Colombia Ready to Tap $5 Billion Credit Line for U.S. Investment

Colombia plans to present at least seven projects this year that can be financed using part of a $5 billion credit line with a U.S. development bank, according to its top diplomat in Washington.

With the pandemic disrupting global supply chains and highlighting the risks of dependence on China, Colombia is leveraging its geographical proximity to the U.S. to attract more foreign direct investment, Colombia’s Ambassador to the U.S. Francisco Santos said in an interview.

Colombia Ready to Tap $5 Billion Credit Line for U.S. Investment

“You need resilient supply chains, and that works in our favor,” said Santos. “We’re positioning Colombia so it’s seen as a hub. The geopolitical and economic moment is favorable.”

Colombia has been offering tax incentives and making it easier for foreign companies to invest as part of a broader government plan to attract $11.5 billion per year in non-hydrocarbon-related foreign direct investment by 2022, up from an average of about $9 billion.

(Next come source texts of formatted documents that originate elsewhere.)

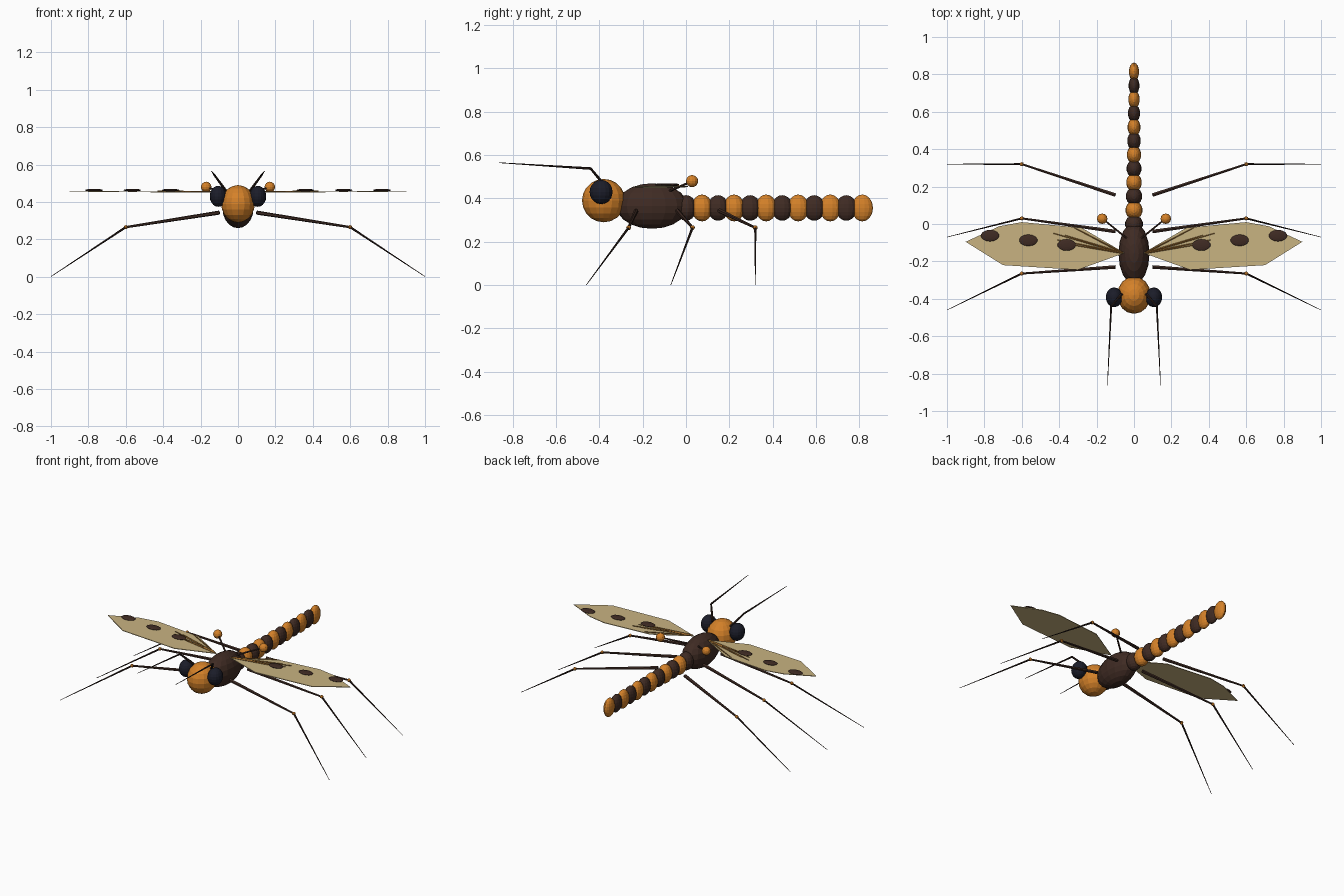
import bpy, bmesh
from mathutils import Vector, Matrix

if "Cube" in bpy.data.objects:
    bpy.data.objects.remove(bpy.data.objects["Cube"])


def material(name, rgb):
    m = bpy.data.materials.new(name)
    m.diffuse_color = (*rgb, 1)
    m.use_nodes = True
    m.node_tree.nodes["Principled BSDF"].inputs["Base Color"].default_value = m.diffuse_color
    return m


ORANGE = material("orange", (0.66, 0.22, 0.022))
BROWN = material("dark brown", (0.05, 0.024, 0.017))
EYE = material("eye black", (0.011, 0.012, 0.022))
LIMB = material("limb black brown", (0.025, 0.013, 0.010))
TAN = material("wing tan", (0.58, 0.45, 0.22))
VEIN = material("vein brown", (0.32, 0.14, 0.025))


def finish(bm, name, mat):
    me = bpy.data.meshes.new(name)
    bm.to_mesh(me)
    bm.free()
    me.materials.append(mat)
    ob = bpy.data.objects.new(name, me)
    bpy.context.collection.objects.link(ob)
    return ob


def ball(name, loc, radii, mat, seg=16, rings=10):
    bm = bmesh.new()
    bmesh.ops.create_uvsphere(
        bm, u_segments=seg, v_segments=rings, radius=1,
        matrix=Matrix.Translation(loc) @ Matrix.Diagonal((*radii, 1)))
    return finish(bm, name, mat)


def rod(name, a, b, r1, r2, mat, seg=6):
    a, b = Vector(a), Vector(b)
    d = b - a
    rot = d.to_track_quat('Z', 'Y').to_matrix().to_4x4()
    bm = bmesh.new()
    bmesh.ops.create_cone(
        bm, cap_ends=True, segments=seg, radius1=r1, radius2=r2,
        depth=d.length, matrix=Matrix.Translation((a + b) / 2) @ rot)
    return finish(bm, name, mat)


# Head and thorax
ball("head", (0, -0.38, 0.39), (0.09, 0.1, 0.1), ORANGE)
ball("thorax", (0, -0.157, 0.365), (0.083, 0.165, 0.105), BROWN)

# Banded abdomen, narrowing in width towards the tail
for i in range(12):
    orange = i % 2 == 1
    ball(f"abdomen_segment_{i}", (0, 0.074 * i, 0.356),
         (0.048 - 0.0019 * i, 0.049, 0.062 if orange else 0.059),
         ORANGE if orange else BROWN, 14, 10)

# Hip, knee and foot y positions of each leg pair
LEGS = {"front": (-0.23, -0.265, -0.46),
        "middle": (-0.04, 0.03, -0.07),
        "rear": (0.155, 0.32, 0.32)}
# Wing outline from root along the leading edge and back
OUTLINE = [(0.05, -0.155), (0.28, -0.02), (0.6, 0.01), (0.72, -0.012),
           (0.9, -0.095), (0.7, -0.22), (0.3, -0.245)]
VEIN_ENDS = [(0.43, -0.05), (0.41, -0.085), (0.37, -0.06),
             (0.32, -0.02), (0.37, -0.105)]

for s, side in ((1, "left"), (-1, "right")):
    # Bulging eye
    ball(f"{side}_eye", (s * 0.106, -0.392, 0.43), (0.045, 0.053, 0.056), EYE)

    # Bent antenna
    elbow = (s * 0.122, -0.44, 0.538)
    rod(f"{side}_antenna_base", (s * 0.065, -0.375, 0.46), elbow, 0.008, 0.006, LIMB)
    rod(f"{side}_antenna_tip", elbow, (s * 0.142, -0.863, 0.565), 0.006, 0.0015, LIMB)

    # Legs with knee joints
    for leg, (hip, knee, foot) in LEGS.items():
        k = (s * 0.6, knee, 0.265)
        rod(f"{side}_{leg}_thigh", (s * 0.1, hip, 0.343), k, 0.011, 0.006, BROWN)
        rod(f"{side}_{leg}_shin", k, (s, foot, 0.001), 0.006, 0.0015, LIMB)
        ball(f"{side}_{leg}_knee", k, (0.011,) * 3, ORANGE, 8, 6)

    # Balancer club behind the wing
    rod(f"{side}_balancer_stem", (s * 0.04, -0.075, 0.435),
        (s * 0.17, 0.03, 0.48), 0.006, 0.005, BROWN)
    ball(f"{side}_balancer_knob", (s * 0.17, 0.028, 0.48), (0.028,) * 3, ORANGE, 12, 8)

    # Flat wing membrane
    bm = bmesh.new()
    face = bm.faces.new([bm.verts.new((s * x, y, 0.448 + 0.008 * x)) for x, y in OUTLINE])
    ext = bmesh.ops.extrude_face_region(bm, geom=[face])
    for v in ext["geom"]:
        if isinstance(v, bmesh.types.BMVert):
            v.co.z += 0.004
    bmesh.ops.recalc_face_normals(bm, faces=bm.faces)
    finish(bm, f"{side}_wing", TAN)

    # Wing spots
    for j in range(3):
        ball(f"{side}_wing_spot_{j}",
             (s * (0.36 + 0.205 * j), -0.112 + 0.025 * j, 0.463),
             (0.049, 0.031, 0.007), BROWN, 14, 8)

    # Veins fanning from the wing root
    for j, (x, y) in enumerate(VEIN_ENDS):
        rod(f"{side}_wing_vein_{j}", (s * 0.06, -0.155, 0.453),
            (s * x, y, 0.458), 0.005, 0.002, VEIN, 5)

Colombia Ready to Tap $5 Billion Credit Line for U.S. Investment

Four projects have either already been presented to the U.S. International Development Finance Corporation for review or are in the final stages of preparation, said Santos. And while declining to identify them, he said they are in the energy, forestry, agrochemical and dairy industries.

The DFC, as the development bank is known, is a new federal agency with a $60 billion war chest to help businesses expand into emerging markets and reinforce U.S. foreign policy.

For now, Santos says efforts are focused on projects that are close to Colombia’s Caribbean or Pacific coast -- specifically near the cities of Barranquilla, Cartagena and Cali -- and that have the advantage of being a few days away by ship from any major U.S. port, compared to more than 25 days away from Asia.

Colombia has also been competing for attention from China. The Asian nation has invested heavily in Venezuela and Ecuador, but until recently its ties with Colombia -- the closest U.S. ally in the region -- weren’t as strong. That began to change in the last couple of years with Chinese companies committing billions to the country, winning bids to build Bogota’s first metro line and a regional rail line, among other deals.

The credit line could be an opportunity for U.S. companies to invest in areas that it had abandoned in the region, such as infrastructure, according to Santos.

“We’re in the most important stage of rebuilding the relationship the U.S. has with Latin America,” said Santos. “A relationship not based on assistance, but on trade and investment.”

©2020 Bloomberg L.P.

BQ Install

Bloomberg Quint

Add BloombergQuint App to Home screen.